"And we went sledding,” recalled the friend, Melanie
Lopes, who couldn’t believe it. "I think it’s the things
like that that I remember — it helps you get through
The memories will help many from Ugolyn’s Ridgefield
High School days get through their loss. Ugolyn, a 1997
RHSgraduate, is missing and presumed dead after a
hijacked plane last Tuesday tore through the World Trade
Center where he worked.
His was a life with great promise. Many of the known
victims who worked in the Twin Towers were twice his
age. At 23, Ugolyn walked out of Columbia University
with a degree and walked into a job up dozens of floors
in one of the twin towers.
Lopes, 22, said she worried that someone from her
class might have been injured or killed in the attack.
Her fears were confirmed last Wednesday, when she
learned the news.
Lopes knew her class was full of over-achievers, and
Tyler Ugolyn was known as one of the best students.
"You knew he was going to be successful,” she said.
"Nothing stopped him.”
But most people with a Ridgefield High degree have
the makings of a good resume. What Lopes remembers most
is a smile a mile wide. You couldn’t miss it; at more
than 6 feet tall, Ugolyn was head and shoulders above

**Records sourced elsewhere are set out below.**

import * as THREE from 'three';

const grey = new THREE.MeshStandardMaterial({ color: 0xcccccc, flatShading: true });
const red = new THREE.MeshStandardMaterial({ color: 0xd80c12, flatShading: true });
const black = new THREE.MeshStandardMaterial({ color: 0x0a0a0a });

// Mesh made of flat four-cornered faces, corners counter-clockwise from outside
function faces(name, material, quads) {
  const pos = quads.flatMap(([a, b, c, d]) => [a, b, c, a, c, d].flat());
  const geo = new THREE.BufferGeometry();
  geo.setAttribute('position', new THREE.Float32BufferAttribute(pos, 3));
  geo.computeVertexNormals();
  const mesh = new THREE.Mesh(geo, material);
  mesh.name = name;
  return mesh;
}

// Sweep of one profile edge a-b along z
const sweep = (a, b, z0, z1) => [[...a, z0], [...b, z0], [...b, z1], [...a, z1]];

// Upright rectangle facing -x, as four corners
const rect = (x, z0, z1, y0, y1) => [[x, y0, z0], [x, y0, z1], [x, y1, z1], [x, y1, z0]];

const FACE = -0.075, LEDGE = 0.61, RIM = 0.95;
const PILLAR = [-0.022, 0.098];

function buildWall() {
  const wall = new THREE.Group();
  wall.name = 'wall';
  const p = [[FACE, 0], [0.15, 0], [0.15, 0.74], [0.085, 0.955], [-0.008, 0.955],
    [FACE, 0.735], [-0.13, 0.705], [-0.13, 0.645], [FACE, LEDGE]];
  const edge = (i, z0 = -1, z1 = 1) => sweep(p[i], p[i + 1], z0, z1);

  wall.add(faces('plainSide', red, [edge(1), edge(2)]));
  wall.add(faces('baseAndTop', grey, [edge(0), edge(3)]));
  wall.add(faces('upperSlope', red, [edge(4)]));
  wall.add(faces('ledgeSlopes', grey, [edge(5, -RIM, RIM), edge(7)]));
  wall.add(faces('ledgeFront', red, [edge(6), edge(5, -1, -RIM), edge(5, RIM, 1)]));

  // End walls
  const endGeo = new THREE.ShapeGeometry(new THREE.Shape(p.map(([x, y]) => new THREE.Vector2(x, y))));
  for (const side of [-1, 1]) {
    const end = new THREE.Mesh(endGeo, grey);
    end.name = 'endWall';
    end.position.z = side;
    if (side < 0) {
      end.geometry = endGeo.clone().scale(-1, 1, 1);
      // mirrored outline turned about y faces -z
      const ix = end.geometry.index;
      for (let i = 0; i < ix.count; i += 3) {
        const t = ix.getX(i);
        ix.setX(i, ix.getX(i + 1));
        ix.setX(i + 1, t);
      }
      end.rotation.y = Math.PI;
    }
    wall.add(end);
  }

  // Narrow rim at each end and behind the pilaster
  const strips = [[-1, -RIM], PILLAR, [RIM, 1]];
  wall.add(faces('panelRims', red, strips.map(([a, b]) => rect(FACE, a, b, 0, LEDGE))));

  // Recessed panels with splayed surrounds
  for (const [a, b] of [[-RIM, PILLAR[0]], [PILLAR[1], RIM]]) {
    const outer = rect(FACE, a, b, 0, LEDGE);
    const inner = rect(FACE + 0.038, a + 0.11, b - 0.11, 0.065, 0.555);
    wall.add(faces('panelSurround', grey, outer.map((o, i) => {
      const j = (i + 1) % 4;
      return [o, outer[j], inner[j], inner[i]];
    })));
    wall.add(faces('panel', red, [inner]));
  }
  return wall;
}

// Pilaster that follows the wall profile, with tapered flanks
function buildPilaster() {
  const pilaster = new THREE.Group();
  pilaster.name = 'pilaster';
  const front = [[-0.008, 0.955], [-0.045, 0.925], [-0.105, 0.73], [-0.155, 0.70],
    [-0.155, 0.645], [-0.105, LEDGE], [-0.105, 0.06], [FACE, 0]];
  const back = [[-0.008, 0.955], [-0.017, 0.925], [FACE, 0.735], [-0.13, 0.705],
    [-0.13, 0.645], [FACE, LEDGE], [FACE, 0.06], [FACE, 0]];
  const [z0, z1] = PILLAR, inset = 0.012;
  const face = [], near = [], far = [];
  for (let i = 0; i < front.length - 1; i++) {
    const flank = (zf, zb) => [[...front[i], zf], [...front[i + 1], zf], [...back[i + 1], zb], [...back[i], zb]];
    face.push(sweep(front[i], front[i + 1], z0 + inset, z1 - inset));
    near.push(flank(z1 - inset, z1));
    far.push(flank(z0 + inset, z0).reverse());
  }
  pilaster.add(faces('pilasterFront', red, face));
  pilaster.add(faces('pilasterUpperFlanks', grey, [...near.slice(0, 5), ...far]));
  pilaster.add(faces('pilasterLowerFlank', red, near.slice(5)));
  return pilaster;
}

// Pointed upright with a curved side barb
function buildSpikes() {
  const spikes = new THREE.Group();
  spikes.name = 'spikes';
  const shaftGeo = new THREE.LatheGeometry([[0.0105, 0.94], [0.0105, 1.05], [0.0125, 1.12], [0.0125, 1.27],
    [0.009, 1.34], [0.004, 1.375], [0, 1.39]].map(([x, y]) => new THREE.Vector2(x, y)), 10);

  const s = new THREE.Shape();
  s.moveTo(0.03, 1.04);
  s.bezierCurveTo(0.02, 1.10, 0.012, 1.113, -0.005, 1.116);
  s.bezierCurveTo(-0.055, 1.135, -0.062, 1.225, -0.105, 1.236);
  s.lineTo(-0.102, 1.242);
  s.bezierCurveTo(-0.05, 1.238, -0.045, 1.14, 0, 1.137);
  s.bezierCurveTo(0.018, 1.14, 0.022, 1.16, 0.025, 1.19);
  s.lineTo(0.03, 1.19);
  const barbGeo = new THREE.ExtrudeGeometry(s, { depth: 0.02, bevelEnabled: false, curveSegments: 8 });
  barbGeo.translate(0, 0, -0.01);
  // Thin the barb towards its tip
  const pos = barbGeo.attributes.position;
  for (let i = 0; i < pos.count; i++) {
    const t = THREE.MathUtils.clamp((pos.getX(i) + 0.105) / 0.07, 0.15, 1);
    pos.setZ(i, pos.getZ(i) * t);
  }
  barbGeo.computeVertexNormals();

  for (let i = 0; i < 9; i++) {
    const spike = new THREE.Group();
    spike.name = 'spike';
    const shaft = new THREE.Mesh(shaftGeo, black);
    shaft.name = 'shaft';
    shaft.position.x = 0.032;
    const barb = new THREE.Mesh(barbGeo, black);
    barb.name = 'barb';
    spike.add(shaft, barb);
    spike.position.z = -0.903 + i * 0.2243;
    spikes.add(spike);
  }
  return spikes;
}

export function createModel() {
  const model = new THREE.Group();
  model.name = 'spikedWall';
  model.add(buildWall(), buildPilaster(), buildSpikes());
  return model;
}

the hallway mob.
He threw high-fives at people; he avoided cliques,
hanging out with many people.
Classmate Ryan Lumelleau, who works at UBS Warburg in
Stamford, said Ugolyn refused to be second best.

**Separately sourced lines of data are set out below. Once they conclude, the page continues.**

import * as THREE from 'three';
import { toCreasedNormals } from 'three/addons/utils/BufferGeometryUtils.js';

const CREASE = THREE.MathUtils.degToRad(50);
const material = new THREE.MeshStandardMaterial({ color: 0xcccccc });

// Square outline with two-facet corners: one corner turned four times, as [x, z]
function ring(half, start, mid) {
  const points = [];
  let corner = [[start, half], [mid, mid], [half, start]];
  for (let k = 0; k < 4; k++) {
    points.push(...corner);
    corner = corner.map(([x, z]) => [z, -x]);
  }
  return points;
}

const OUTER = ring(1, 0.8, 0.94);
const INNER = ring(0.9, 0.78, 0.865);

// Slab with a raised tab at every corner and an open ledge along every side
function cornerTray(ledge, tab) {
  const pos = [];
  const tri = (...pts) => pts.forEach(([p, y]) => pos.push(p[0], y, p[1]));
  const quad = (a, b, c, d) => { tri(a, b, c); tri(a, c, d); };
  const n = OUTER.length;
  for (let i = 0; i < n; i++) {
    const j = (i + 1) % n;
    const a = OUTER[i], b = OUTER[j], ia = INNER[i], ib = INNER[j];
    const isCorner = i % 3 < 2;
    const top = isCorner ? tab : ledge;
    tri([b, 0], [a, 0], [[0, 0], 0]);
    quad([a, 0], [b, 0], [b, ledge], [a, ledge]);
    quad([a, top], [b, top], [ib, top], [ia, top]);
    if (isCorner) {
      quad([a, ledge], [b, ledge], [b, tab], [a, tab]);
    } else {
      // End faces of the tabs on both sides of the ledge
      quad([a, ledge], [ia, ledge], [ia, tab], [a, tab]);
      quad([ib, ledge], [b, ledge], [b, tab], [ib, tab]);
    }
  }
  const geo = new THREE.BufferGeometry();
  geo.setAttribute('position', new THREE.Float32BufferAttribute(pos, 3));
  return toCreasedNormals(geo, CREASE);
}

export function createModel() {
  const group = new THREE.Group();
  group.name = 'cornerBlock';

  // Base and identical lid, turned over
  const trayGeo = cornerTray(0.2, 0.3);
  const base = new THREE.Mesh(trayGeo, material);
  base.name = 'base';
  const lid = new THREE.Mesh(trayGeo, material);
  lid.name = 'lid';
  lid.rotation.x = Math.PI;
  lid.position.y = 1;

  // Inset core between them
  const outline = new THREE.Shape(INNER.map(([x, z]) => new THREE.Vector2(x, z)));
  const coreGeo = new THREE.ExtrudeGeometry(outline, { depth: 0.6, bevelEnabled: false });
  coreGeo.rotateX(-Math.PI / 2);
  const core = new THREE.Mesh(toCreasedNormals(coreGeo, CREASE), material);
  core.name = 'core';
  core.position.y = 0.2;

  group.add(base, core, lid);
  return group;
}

Lumelleau remembered Ugolyn as someone who wouldn’t turn
against anybody. He also remembered Ugolyn’s efforts,
things like rebuilding a rusted-out car shell into the
"It’s difficult for people 22 or 23 years old to lose

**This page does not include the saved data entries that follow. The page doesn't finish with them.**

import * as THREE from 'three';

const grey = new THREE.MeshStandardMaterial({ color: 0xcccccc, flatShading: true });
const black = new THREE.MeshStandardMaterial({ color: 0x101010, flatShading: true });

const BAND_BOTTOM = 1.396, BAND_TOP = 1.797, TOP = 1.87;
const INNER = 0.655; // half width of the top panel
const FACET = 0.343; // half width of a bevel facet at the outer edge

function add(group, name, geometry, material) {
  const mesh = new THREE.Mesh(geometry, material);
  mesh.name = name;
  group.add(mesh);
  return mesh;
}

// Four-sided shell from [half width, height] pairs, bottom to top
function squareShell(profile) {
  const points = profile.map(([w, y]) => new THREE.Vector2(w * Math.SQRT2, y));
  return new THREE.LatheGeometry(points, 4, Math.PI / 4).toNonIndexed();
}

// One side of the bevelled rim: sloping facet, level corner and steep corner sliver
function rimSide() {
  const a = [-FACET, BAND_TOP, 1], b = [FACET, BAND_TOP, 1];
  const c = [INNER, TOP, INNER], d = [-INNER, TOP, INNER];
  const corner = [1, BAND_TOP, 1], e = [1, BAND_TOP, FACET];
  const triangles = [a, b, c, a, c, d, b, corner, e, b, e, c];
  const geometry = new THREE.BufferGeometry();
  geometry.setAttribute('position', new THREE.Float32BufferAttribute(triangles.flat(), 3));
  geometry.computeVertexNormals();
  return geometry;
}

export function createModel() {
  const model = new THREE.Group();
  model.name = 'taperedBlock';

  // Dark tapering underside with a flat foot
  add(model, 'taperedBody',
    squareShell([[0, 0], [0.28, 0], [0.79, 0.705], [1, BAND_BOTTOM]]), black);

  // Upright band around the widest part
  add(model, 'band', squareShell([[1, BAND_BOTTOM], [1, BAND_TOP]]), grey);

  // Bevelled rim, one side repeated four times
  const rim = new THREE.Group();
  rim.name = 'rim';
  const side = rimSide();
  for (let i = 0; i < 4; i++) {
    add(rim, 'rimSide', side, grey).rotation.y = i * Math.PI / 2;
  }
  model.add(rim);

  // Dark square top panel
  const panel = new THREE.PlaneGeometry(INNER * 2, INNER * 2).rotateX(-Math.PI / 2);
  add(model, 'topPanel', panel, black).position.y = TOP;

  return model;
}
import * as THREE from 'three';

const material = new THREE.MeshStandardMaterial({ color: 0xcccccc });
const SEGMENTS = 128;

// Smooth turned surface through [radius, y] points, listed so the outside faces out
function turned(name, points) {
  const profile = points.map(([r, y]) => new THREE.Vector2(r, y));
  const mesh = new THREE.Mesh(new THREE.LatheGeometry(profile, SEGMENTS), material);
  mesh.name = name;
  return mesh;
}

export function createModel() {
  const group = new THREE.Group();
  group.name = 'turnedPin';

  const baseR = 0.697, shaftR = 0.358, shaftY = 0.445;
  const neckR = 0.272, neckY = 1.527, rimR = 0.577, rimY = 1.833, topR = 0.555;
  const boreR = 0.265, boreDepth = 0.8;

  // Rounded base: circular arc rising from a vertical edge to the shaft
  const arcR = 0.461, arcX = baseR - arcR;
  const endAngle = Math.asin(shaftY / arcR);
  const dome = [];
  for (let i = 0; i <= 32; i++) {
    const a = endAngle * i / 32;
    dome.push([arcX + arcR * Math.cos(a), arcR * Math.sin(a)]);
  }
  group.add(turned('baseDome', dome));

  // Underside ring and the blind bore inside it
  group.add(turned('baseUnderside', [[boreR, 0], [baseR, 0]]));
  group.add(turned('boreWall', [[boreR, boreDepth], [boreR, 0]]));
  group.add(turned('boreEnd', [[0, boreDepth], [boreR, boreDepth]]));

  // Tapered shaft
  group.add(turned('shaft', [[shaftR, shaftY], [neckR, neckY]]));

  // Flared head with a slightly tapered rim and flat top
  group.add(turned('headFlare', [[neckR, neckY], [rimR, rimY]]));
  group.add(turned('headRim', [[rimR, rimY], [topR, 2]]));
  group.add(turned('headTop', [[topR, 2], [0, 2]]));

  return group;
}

somebody,” Lumelleau said. "Any one of us could have
been in that building.”
For others, it’s a cliché, but Lopes said it really
was true that Ugolyn provoked no ill will from people.
She remembers the ski trip to Okemo. There is a photo
that shows the group bundled up.
She remembers the basketball games at the high
"We mostly went to go see Ty,” said Lopes. "Because
he really was good.”
Then they graduated and did what many people do as
time moves on: They gradually lost touch.
Then came Tuesday.
But perhaps it’s better to journey back further
still. Go to freshman year in high school. There, you
find a much younger looking Ugolyn, sporting a boyish
haircut, innocent, no stubble. He and five other guys
are standing with girls on a stairwell. The big
homecoming dance — at least, as big as dances get as a
Skip ahead to senior year. In the yearbook, Lopes and
Ugolyn share a message that is written in the
inside-joke speak of high school:
"T.U. — 12 feet of sand.”
Or as Ugolyn put it: "M.L. — The beach in two feet of
It’s the snow they’re talking about, the storm Ugolyn
walked through to get to Lopes’ house.
And she offered another yearbook message, aimed,
perhaps, at no one in particular. Or at everyone. It
quotes from "Winnie the Pooh,” the story of an erstwhile
little bear that people read long before they are old
enough to work in tall buildings.
"Pooh, promise me you won’t forget me ever. Not even
when I’m a hundred.”
Pooh thought for a little. "How old shall I be then?”
Pooh nodded. "I promise.”
A service for Tyler Ugolyn will be held Saturday at
10 a.m. at St. Mary’s Church in Ridgefield.
Contact Michael P. McKinney
or at (203) 731-3358.